2) Why the gap in the first place? I assume it’s got something to do with the particulars of just how marginal each seat is (see below), but why do the two markets disagree so much? Is one of them massively incorrect?
For those that don’t know, I’d recommend looking at the tabular and graphical representations of the marginal seats here. Here are the guts of it (there are 150 seats in the House of Representatives):
|Uniform swing||Labor gains||Labor total||Coalition total||Result|
|2.92%||(+13)||73||75||Clear Coalition win|
|3.27%||(+14)||74||74||Sort-of-hung parliment (depending on the two independents)|
|3.27%||(+15)||75||73||Sort-of-hung parliment (depending on the two independents)|
|4.85%||(+16)||76||72||Clear Labor win|

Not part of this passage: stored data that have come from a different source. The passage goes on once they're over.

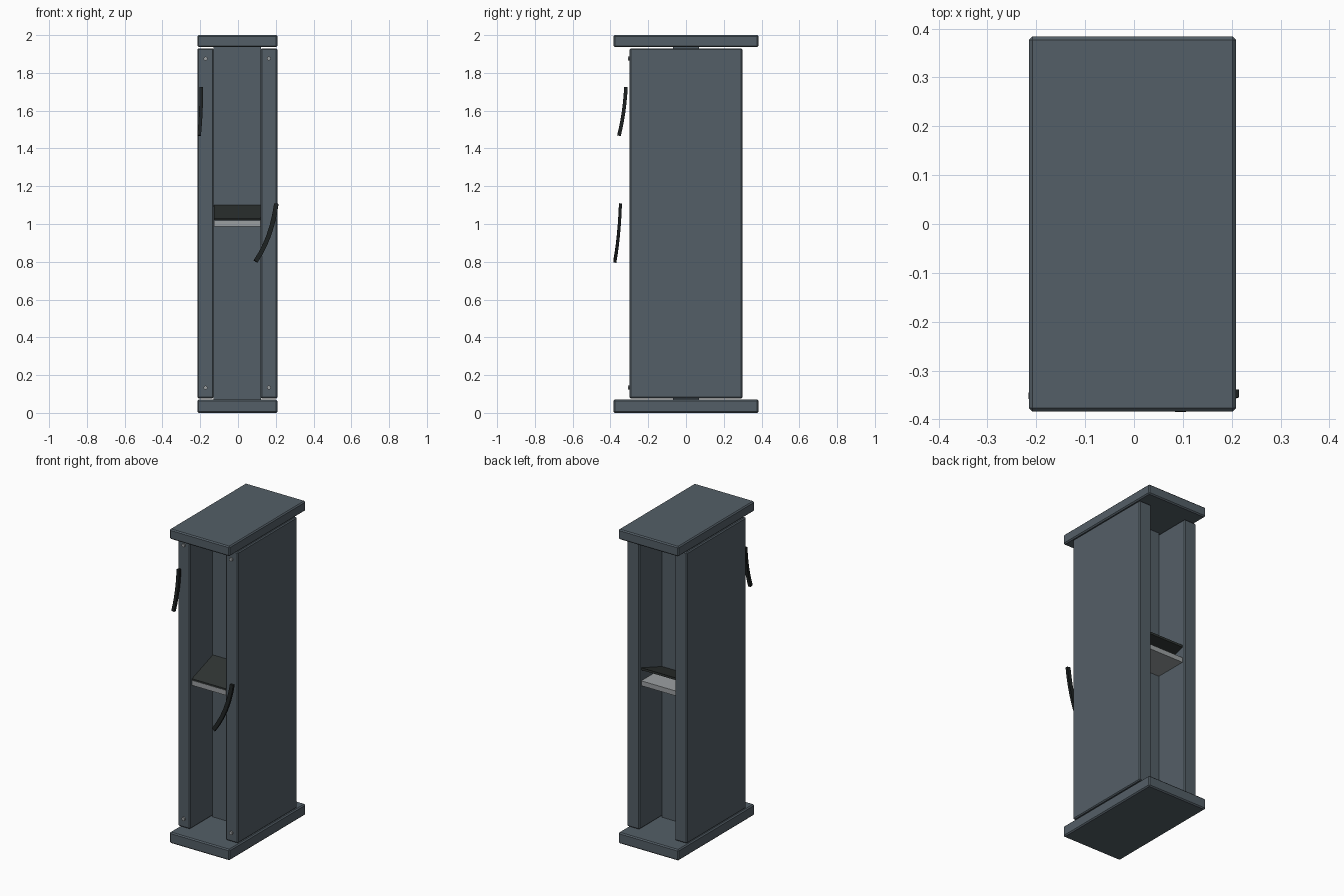
import bpy, bmesh, math
from mathutils import Vector

if "Cube" in bpy.data.objects:
    bpy.data.objects.remove(bpy.data.objects["Cube"])


def material(name, rgb):
    m = bpy.data.materials.new(name)
    m.diffuse_color = (*rgb, 1)
    m.use_nodes = True
    m.node_tree.nodes["Principled BSDF"].inputs["Base Color"].default_value = m.diffuse_color
    return m


SLATE = material("slate", (0.088, 0.114, 0.135))
BLACK = material("cable_black", (0.012, 0.015, 0.015))
DARK = material("dark_flap", (0.028, 0.034, 0.032))
GREY = material("light_grey", (0.33, 0.35, 0.36))


def add_object(name, bm, mat, bevel=0):
    bmesh.ops.recalc_face_normals(bm, faces=bm.faces)
    me = bpy.data.meshes.new(name)
    bm.to_mesh(me)
    bm.free()
    me.materials.append(mat)
    ob = bpy.data.objects.new(name, me)
    bpy.context.collection.objects.link(ob)
    if bevel:
        mod = ob.modifiers.new("edge", 'BEVEL')
        mod.width = bevel
        mod.segments = 1
    return ob


def box(name, lo, hi, mat, bevel=0):
    bm = bmesh.new()
    bmesh.ops.create_cube(bm, size=1)
    for v in bm.verts:
        v.co = [(a + b) / 2 + c * (b - a) for a, b, c in zip(lo, hi, v.co)]
    return add_object(name, bm, mat, bevel)


def profile_x(name, pts, x0, x1, mat):
    """Extrude a closed (y, z) profile along x."""
    bm = bmesh.new()
    f = bm.faces.new([bm.verts.new((x0, y, z)) for y, z in pts])
    ext = bmesh.ops.extrude_face_region(bm, geom=[f])
    for v in ext["geom"]:
        if isinstance(v, bmesh.types.BMVert):
            v.co.x = x1
    return add_object(name, bm, mat)


def bar(name, a, b, c, w, t, mat, steps=6):
    """Rectangular bar swept along a quadratic curve through a, b (middle), c."""
    a, b, c = Vector(a), Vector(b), Vector(c)
    k = 2 * b - (a + c) / 2
    bm = bmesh.new()
    rings = []
    for i in range(steps + 1):
        s = i / steps
        p = a * (1 - s) ** 2 + k * 2 * s * (1 - s) + c * s * s
        d = ((k - a) * (1 - s) + (c - k) * s).normalized()
        side = d.cross(Vector((0, 1, 0))).normalized()
        out = side.cross(d).normalized()
        rings.append([bm.verts.new(p + side * w / 2 * m + out * t / 2 * n)
                      for m, n in ((-1, -1), (1, -1), (1, 1), (-1, 1))])
    for r, q in zip(rings, rings[1:]):
        for j in range(4):
            bm.faces.new((r[j], r[(j + 1) % 4], q[(j + 1) % 4], q[j]))
    bm.faces.new(rings[0])
    bm.faces.new(rings[-1])
    return add_object(name, bm, mat)


# Base and cap slabs
for name, z0, z1 in (("base_slab", 0, 0.07), ("cap_slab", 1.936, 2.0)):
    box(name, (-0.215, -0.384, z0), (0.209, 0.384, z1), SLATE, 0.007)

# Side walls and the recessed centre panel between them
for name, x0, x1 in (("left_wall", -0.215, -0.129), ("right_wall", 0.12, 0.208)):
    box(name, (x0, -0.298, 0.077), (x1, 0.298, 1.93), SLATE, 0.006)
box("centre_panel", (-0.13, -0.07, 0.068), (0.121, 0.07, 1.938), SLATE)

# Screws on the front edges of the walls
for x in (-0.172, 0.163):
    for z in (0.134, 1.876):
        bm = bmesh.new()
        bmesh.ops.create_cone(bm, cap_ends=True, segments=8, radius1=0.011,
                              radius2=0.011, depth=0.012)
        for v in bm.verts:
            v.co = (x + v.co.x, -0.301 + v.co.z, z + v.co.y)
        add_object("screw", bm, GREY)

# Front and back shelf, each with a dark tilted flap
for side, y0, y1 in (("front", -0.28, -0.069), ("back", 0.069, 0.28)):
    box(side + "_shelf", (-0.128, y0, 0.988), (0.119, y1, 1.019), GREY)
    profile_x(side + "_flap", [(y0, 1.02), (y1, 1.088), (y1, 1.102), (y0, 1.03)],
              -0.128, 0.119, DARK)

# Curved black pulls on the front
bar("upper_pull", (-0.194, -0.318, 1.725), (-0.197, -0.331, 1.59),
    (-0.206, -0.355, 1.468), 0.019, 0.019, BLACK)
bar("lower_pull", (0.203, -0.347, 1.108), (0.163, -0.358, 0.94),
    (0.093, -0.377, 0.802), 0.024, 0.016, BLACK)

The first 13 seats for Labor only need a 2.92% swing, or 0.22% per seat. The 14th seat will take an extra 0.35%, the 15th a further 0.90% again and the 16th another 0.71% on top. Remember that each extra percent of swing to Labor takes an increasing amount of goodwill from the electorate (i.e. increasing your swing from 1% to 2% is doable, but increasing it from 25% to 26% is effectively impossible).